But for all that, in my heart of hearts, I guess I do think "salvation" means something and is worth attending to ... even if I can't define it adequately and get pretty testy when I or others try. Or anyway that's what I think today: There are salvations in people's lives... good, bad or indifferent, still, salvations.
After sitting around gabbing with three other people participating in "The Wisdom Project" yesterday, Carl (Karl?), one of the participants, button-holed me as I was about to leave the senior center where the conversation took place. We sat in the lobby of the center.
Carl is a lanky, angular man in his 70's, I'd guess. His face is relaxed and gentle, as is his way of presenting things. His tone is upbeat, but not sappy ... Carl has been to hard places and yet smiles ... not the sappy and desperate smiles of someone who fears something and longs to overcome the harshness, but the smile of someone who has come out the other side and chooses.
Carl grew up in Holyoke, a nearby community known for its Irish Catholics and its blue collar history -- a history that once meant the paper industry. When Carl was about to graduate from high school, he received a full scholarship to college. His stepfather, however, had four daughters to provide for and he yanked Carl off the college path, took him to a local Veterans Administration hospital, and signed him up as a bricklayer's apprentice. His stepfather also took Carl's wages and applied them to his abundant family. And now, so many years later, Carl can look back and say, "I was a bricklayer."
Carl's two sons have done well -- one selling a company he started for $7 million and then moving to Switzerland to live with a Swedish wife. The other, not quite so enterprising, is nevertheless competent and whole. Carl is pleased, even if he mentions in an understated parenthesis that "there are no grandchildren."
The friendly gabbiness with which Carl delivered his tale was in some sense wondrous. The implications of one aspect or another were enormous, in human terms, and yet Carl retailed them simply with his gentle tone and no whining.

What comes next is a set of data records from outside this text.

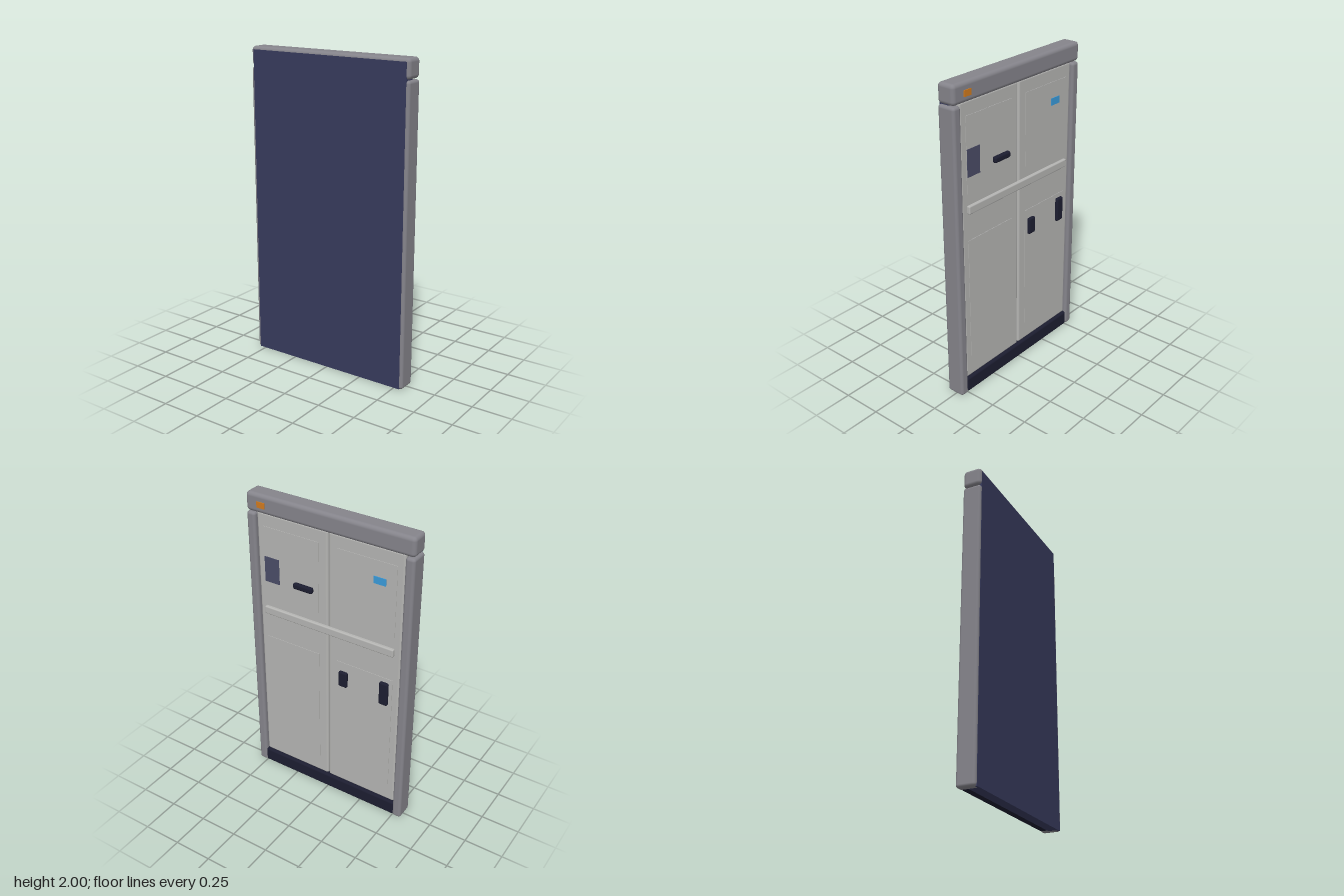
import * as THREE from 'three';
import { RoundedBoxGeometry } from 'three/addons/geometries/RoundedBoxGeometry.js';

const mat = (color) => new THREE.MeshStandardMaterial({ color });

export function createModel() {
  const group = new THREE.Group();
  const frame = mat(0x85848b), door = mat(0xb4b4b2), navy = mat(0x373a5c);
  const dark = mat(0x1c1d30), slate = mat(0x4a4c66), orange = mat(0xd07a1e), blue = mat(0x3a9ad9);

  // Box given by its extents on each axis; r > 0 rounds the edges
  function box(name, material, [x0, x1], [y0, y1], [z0, z1], r = 0) {
    const size = [x1 - x0, y1 - y0, z1 - z0];
    const geometry = r > 0 ? new RoundedBoxGeometry(...size, 3, r) : new THREE.BoxGeometry(...size);
    const mesh = new THREE.Mesh(geometry, material);
    mesh.name = name;
    mesh.position.set((x0 + x1) / 2, (y0 + y1) / 2, (z0 + z1) / 2);
    group.add(mesh);
  }

  // Frame: large flat panel, top beam and kick plate
  box('flatPanel', navy, [-0.54, 0.54], [0.002, 1.98], [0, 0.0655]);
  box('topBeam', frame, [-0.56, 0.56], [1.88, 2], [-0.055, 0.0645], 0.024);
  box('kickPlate', dark, [-0.505, 0.505], [0.002, 0.1], [-0.052, 0.01], 0.014);

  // Posts, doors and their raised panels, mirrored left and right
  for (const s of [1, -1]) {
    const side = s > 0 ? 'left' : 'right';
    const span = (a, b) => (s > 0 ? [a, b] : [-b, -a]);
    box(side + 'Post', frame, span(0.5, 0.56), [0, 1.875], [-0.055, 0.0645], 0.018);
    box(side + 'Door', door, span(0.003, 0.497), [0.1, 1.885], [-0.037, 0.005], 0.014);
    box(side + 'UpperDoorPanel', door, span(0.065, 0.452), [1.335, 1.8], [-0.04, -0.03]);
    box(side + 'LowerDoorPanel', door, span(0.065, 0.452), [0.225, 1.04], [-0.04, -0.03]);
  }

  // Rail across both doors
  box('crossRail', door, [-0.455, 0.455], [1.213, 1.265], [-0.057, -0.03], 0.008);

  // Door fittings
  box('noticePlate', slate, [0.345, 0.449], [1.437, 1.605], [-0.043, -0.035]);
  box('doorHandle', dark, [0.1, 0.235], [1.457, 1.496], [-0.0655, -0.035], 0.012);
  box('shortGrip', dark, [-0.145, -0.085], [0.872, 0.98], [-0.06, -0.034], 0.011);
  box('longGrip', dark, [-0.43, -0.37], [0.852, 1.012], [-0.06, -0.034], 0.011);
  box('blueIndicator', blue, [-0.385, -0.305], [1.655, 1.7], [-0.044, -0.035]);
  box('warningLight', orange, [0.422, 0.478], [1.918, 1.955], [-0.06, -0.05]);

  return group;
}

And in the midst of it all, there was his salvation -- or what I chose to think of that way. Carl plays mandolin, guitar, fiddle and bass. He loves "the old music" and gathers with several friends on Sundays to play and sing. He doesn't do blue grass -- it's too fast, he said. And occasionally he has to fill in on bass because the other fellow who plays it ... well, his hands get tired. For all the years Carl was a "bricklayer," there was music in his life. Music he loved. Music that loved him back. Music that carries and informs him to this day. Carl did not say he "loved" music. I said that. To say he "loved" music would be too fancy for Carl, too desperate, too pretentious, too talk-the-talk instead of walk-the-walk. To express too much gratitude for salvation is to give the things from which we are saved more power than they deserve.
There is music of a million million kinds and my hunch is that everyone has the capacity for a similar salvation -- not a gushy, frightened salvation of God or heaven or enlightenment or peace, but something steady and quite ordinary. It's so-what or what-did-you-expect in one sense. And in another sense, it's enough to bring a smile to the lips. It is a salvation that reaches beyond the furthest heavens and yet never gets out of the living room. It is timeless because, well, it's right now and what other possibility is there?
Carl invited me to one of his Sunday afternoon jam sessions and perhaps I'll go.
I like music as well as the next fellow.